• PROBLEM REQUIREMENTS
Report each line of the material below where the word "finish" can be found.

• ENTRIES SUPPLIED
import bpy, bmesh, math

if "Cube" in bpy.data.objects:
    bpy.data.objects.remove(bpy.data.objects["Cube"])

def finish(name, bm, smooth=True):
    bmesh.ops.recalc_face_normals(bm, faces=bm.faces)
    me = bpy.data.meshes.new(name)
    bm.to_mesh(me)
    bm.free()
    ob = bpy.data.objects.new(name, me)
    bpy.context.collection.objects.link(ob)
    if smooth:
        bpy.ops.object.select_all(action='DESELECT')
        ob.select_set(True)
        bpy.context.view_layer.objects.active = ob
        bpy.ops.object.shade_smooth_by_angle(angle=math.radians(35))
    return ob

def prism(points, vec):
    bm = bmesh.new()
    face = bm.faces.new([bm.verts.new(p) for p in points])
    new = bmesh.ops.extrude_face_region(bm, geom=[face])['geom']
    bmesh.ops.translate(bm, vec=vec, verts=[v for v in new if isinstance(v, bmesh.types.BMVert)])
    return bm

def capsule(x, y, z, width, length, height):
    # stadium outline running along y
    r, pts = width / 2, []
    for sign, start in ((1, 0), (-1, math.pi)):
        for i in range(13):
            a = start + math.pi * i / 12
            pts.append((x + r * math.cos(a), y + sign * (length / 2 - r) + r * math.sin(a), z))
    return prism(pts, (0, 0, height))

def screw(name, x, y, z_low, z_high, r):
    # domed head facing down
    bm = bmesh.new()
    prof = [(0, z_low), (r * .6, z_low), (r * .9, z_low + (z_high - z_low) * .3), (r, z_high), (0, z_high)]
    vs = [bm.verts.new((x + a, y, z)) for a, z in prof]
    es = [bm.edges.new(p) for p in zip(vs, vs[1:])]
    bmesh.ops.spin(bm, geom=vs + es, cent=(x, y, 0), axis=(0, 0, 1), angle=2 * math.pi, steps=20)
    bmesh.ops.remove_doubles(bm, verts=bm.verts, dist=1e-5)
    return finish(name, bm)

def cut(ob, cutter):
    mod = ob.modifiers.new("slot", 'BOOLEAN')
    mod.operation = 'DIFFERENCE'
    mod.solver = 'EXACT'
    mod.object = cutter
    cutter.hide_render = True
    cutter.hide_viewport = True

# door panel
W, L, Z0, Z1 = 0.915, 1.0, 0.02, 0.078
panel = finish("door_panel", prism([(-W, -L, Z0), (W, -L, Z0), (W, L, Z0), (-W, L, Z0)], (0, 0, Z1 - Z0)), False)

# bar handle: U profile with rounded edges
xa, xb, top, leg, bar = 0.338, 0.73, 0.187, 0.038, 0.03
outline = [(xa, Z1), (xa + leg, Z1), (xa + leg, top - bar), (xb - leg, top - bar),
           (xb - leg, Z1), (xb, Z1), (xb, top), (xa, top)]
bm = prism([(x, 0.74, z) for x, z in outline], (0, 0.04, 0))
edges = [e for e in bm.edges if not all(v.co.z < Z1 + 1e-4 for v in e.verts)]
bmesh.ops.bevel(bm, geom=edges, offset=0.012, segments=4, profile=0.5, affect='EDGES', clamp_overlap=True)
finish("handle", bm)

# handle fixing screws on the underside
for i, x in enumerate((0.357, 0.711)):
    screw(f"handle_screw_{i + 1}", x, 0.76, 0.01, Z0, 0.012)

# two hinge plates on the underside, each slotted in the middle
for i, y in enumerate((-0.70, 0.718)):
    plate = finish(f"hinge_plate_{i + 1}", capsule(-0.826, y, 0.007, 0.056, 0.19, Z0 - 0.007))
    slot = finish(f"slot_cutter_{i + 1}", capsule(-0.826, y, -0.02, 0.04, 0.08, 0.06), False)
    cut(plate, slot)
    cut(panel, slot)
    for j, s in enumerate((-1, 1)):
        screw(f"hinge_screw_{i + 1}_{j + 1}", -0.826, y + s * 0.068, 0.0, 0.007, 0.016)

• TASK RESULT
def finish(name, bm, smooth=True):
    return finish(name, bm)
panel = finish("door_panel", prism([(-W, -L, Z0), (W, -L, Z0), (W, L, Z0), (-W, L, Z0)], (0, 0, Z1 - Z0)), False)
finish("handle", bm)
    plate = finish(f"hinge_plate_{i + 1}", capsule(-0.826, y, 0.007, 0.056, 0.19, Z0 - 0.007))
    slot = finish(f"slot_cutter_{i + 1}", capsule(-0.826, y, -0.02, 0.04, 0.08, 0.06), False)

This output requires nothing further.